WASHINGTON -- If you live in the early voting states of Iowa or New Hampshire, you can't turn on a TV without seeing a presidential campaign ad. You can't pick up a landline phone, if you have one, without hearing a campaign message. Same with your Facebook page and email account. Pretty soon, you won't be able to open your door without confronting a campaign volunteer.
America has just entered another extravagant, convoluted, exhausting presidential election year -- after an extravagant, convoluted, exhausting pre-election year. The circus won't end until November. No other country takes this long to pick a leader.
The United States recovered, more or less, from the disputed and almost crippling election of 2000, from the terrorist attacks of 2001 and from the Great Recession of 2008. But the back-to-back presidencies of George W. Bush and Barack Obama have neither healed institutions nor instilled long-lasting hope.
Today, with less than 30 days until the first votes are cast in Iowa, it feels like something was fractured that never healed. America's confidence in itself is gone, replaced by a Republican strut that bespeaks insecurity, not real strength, and a Democratic earnestness that can seem all too naive.
Voters in 2016 are more skeptical than ever of leaders in all realms, beset by a lack of growth in real wages, and vociferously divided on immigration, race, religion, policing, guns, terrorism, refugees and drugs.
The kind of anti-establishment sentiment heard around the world -- from the early days of the Arab Spring to the darker nationalist movements in Germany and France -- echoes loudly in the U.S. Voters are drawn to the energy and electricity of candidates who vow to smash the power of institutions from Wall Street to Washington, from university campuses to the media.
"Voters feel they have lost control of the world they knew, economically, culturally, socially," said Tad Devine, a top adviser to Democratic presidential candidate Sen. Bernie Sanders.
"So they are lashing out in one way or another. For Democrats, it tends to be lost manufacturing jobs, low wages, Wall Street and the banks. Among Republicans, it’s immigration, courts supporting gay marriage, and big government, by which they mostly mean higher federal taxes," Devine said.
This potent brew fuels "outsider" candidacies in both parties -- led, of course, by real estate mogul and entertainer Donald Trump.
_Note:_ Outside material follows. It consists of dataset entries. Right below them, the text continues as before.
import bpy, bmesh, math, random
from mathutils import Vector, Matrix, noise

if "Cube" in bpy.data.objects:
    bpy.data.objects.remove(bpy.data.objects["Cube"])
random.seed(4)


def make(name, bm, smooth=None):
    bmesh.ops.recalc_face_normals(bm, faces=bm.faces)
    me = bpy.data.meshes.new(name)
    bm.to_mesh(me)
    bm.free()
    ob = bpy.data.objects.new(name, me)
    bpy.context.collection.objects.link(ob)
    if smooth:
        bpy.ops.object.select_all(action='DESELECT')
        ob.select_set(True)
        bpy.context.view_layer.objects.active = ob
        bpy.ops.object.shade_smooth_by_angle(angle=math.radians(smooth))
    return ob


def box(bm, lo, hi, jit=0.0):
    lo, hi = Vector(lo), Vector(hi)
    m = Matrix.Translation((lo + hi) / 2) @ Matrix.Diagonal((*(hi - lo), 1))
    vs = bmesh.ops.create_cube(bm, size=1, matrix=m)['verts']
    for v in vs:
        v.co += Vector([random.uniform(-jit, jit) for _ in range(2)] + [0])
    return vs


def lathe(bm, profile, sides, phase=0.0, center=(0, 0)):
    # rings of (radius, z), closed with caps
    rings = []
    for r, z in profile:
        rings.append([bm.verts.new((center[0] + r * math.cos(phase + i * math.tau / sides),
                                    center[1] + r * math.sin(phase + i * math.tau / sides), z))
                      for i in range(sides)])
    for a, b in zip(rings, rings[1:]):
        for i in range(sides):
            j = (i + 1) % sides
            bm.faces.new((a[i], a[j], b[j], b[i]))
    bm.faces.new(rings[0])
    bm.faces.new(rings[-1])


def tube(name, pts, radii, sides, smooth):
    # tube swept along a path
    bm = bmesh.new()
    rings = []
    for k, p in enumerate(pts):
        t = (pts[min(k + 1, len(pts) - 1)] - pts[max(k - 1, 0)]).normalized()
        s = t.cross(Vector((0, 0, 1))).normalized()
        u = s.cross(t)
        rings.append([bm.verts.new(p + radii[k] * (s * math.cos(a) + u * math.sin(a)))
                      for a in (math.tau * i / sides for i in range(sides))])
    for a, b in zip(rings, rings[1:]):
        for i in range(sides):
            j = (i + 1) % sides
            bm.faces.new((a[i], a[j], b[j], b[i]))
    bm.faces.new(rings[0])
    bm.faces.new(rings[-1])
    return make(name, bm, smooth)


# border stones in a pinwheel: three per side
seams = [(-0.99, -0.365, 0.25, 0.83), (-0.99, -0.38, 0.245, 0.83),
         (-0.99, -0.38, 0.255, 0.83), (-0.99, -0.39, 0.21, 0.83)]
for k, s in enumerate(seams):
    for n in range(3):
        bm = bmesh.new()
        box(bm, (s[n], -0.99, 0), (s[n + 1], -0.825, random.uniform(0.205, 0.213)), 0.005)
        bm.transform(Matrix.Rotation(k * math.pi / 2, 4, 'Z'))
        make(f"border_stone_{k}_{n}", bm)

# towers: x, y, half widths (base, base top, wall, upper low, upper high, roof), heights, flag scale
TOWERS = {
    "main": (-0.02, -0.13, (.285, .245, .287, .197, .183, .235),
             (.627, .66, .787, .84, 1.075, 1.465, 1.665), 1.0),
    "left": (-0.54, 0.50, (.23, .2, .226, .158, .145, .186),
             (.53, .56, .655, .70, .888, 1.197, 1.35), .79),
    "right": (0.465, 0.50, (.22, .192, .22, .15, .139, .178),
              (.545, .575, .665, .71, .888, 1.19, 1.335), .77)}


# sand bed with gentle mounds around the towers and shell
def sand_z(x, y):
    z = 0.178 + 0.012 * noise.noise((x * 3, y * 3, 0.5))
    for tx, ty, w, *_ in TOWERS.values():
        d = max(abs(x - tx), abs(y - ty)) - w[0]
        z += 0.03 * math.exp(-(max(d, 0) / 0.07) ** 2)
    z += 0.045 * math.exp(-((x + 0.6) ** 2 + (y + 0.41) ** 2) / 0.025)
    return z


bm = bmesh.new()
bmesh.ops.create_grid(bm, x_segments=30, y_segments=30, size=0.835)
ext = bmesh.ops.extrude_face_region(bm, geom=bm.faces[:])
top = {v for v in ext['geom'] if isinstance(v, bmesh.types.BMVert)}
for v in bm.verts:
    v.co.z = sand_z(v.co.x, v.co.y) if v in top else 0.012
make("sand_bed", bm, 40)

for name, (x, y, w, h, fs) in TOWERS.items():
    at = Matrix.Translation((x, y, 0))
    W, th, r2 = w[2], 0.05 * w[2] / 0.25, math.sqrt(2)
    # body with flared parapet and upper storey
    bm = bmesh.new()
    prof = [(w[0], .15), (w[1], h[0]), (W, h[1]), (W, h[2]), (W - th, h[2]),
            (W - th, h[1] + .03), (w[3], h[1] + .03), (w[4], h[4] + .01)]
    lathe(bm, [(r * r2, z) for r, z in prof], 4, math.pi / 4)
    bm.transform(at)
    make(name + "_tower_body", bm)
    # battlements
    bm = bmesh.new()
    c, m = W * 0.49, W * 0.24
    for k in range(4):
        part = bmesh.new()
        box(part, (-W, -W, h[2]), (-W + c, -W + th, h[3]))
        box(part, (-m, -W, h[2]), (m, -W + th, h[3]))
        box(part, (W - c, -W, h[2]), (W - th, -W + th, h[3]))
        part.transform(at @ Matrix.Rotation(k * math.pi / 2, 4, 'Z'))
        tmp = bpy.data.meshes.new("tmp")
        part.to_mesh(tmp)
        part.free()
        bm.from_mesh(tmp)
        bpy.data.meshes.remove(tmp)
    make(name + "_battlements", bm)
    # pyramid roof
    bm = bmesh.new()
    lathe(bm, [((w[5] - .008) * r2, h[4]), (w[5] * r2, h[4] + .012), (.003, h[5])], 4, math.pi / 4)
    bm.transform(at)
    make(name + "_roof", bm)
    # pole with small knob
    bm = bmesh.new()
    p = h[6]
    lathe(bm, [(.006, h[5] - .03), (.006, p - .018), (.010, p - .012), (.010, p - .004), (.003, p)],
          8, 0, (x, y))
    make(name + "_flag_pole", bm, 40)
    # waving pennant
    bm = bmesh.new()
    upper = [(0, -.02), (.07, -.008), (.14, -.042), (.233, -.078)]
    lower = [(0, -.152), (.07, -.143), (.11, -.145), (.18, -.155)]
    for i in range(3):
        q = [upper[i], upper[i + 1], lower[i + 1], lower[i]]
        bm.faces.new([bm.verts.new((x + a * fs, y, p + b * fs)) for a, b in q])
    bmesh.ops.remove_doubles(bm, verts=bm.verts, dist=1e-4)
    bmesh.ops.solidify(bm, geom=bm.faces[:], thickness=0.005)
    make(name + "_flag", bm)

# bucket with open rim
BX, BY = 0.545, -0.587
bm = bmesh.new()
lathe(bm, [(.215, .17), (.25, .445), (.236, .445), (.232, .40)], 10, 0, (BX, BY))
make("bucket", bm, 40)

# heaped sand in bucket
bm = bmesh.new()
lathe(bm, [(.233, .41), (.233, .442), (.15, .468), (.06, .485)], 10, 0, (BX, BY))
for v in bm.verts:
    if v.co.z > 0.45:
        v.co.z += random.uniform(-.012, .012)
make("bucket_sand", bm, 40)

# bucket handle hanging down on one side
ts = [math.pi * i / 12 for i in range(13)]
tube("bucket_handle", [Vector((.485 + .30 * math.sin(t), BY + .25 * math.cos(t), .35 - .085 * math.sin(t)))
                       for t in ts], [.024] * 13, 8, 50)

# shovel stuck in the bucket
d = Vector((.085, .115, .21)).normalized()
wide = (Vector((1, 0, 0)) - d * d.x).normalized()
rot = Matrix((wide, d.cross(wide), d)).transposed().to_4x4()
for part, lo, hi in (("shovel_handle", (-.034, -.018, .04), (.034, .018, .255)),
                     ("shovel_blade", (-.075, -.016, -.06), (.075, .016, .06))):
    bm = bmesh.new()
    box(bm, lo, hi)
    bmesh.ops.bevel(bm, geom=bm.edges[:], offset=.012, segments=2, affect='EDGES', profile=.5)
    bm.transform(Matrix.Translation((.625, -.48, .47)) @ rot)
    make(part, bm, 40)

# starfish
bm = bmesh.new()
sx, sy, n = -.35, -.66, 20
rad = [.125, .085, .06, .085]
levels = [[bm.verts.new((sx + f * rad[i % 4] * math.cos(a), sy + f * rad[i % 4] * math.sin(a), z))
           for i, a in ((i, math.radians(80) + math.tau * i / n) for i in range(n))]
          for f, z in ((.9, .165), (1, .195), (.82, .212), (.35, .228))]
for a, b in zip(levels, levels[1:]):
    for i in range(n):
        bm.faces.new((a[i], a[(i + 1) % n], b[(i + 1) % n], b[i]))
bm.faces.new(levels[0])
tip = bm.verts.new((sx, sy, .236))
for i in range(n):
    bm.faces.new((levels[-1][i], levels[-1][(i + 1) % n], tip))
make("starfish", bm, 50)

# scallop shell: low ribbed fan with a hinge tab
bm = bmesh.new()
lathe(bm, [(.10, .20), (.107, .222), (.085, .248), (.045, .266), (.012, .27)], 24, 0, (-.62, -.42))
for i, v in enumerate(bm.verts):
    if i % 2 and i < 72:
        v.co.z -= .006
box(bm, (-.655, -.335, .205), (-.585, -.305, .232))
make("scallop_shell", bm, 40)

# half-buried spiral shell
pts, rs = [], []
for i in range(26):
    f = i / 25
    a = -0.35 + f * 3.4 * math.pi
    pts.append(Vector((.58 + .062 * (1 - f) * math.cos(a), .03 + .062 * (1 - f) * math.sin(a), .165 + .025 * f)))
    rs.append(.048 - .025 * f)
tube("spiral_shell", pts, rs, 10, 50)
Time and time again, Trump has confounded media experts and leaders in his party. They predicted that he would not run, that he would never get off the ground, that he would have no staying power. Now they say his supporters won't show up to vote for him at the Iowa caucuses on Feb. 1 or the New Hampshire primary the next week.
Maybe not, but for now he is the frontrunner in the race for the Republican presidential nomination.
Only in America would a man who claims to be worth $10 billion also claim to be an "outsider." But the public is so disgusted with politics, politicians and Washington that a significant number of Republicans are willing to take him seriously.
Only in such fear-ridden, mean-spirited times would Trump's naked racism and raw religious prejudice dominate the mainstream of campaign discourse. He and his rhetoric have swept along the rest of the GOP field, which competes to see who can match Trump in outrage.
In that race within a race, the acidic Sen. Ted Cruz of Texas is gaining ground by being the technocratic version of Trump. Cruz is a man with as many prejudices and resentments as Trump, but he is selling himself as a better demolition expert because he has spent three years in the U.S. Senate and was a stellar student at Harvard Law School.
Supposedly more-establishment candidates, such as Sen. Marco Rubio of Florida and Gov. Chris Christie of New Jersey, are inching upward in the polls by mimicking the style and antagonistic language of Trump and Cruz.
The former first lady/former senator/former secretary of state has organized intensively and tried to address the economic disquiet in her Democratic Party with solid policy proposals that move her cautiously into the anti-Wall Street camp. But the mood of the country is more dangerous to her chances than her supporters admit or outside analysts recognize.
This isn't a good time to be the embodiment of a political insider. But she is. Clinton and her husband have grown very wealthy over their decades in politics. They have become experts at currying the favor of rich donors, many of whom are now their personal friends.
Among frustrated voters, however, the passage of time works against Clinton. Between her and her husband, they've been in electoral politics since 1974 -- 1970 if you count Bill Clinton's stint as a campaign aide in a Connecticut race while he was a student at Yale Law School.
"She and Bill represent the past in every way," said Cruz adviser Rick Tyler. "They just aren't interesting anymore."
In the latest polls, she's actually running behind in match-ups against both Rubio and Cruz.
As for Clinton's lock on the Democratic nomination, it may not be as firm as most think. Sanders, a self-proclaimed democratic socialist from Vermont, raised almost as much money as she did in the last quarter of 2015, and he did it with a record number of small donations nationwide.
Sanders' angry populism doesn't attack "big government" -- he's for more of it. Instead, he goes after Wall Street, the big banks and the big global corporate employers.
And it's clicking.
"I'm not saying we are going to win," said Sanders adviser Devine. "But we are not going away."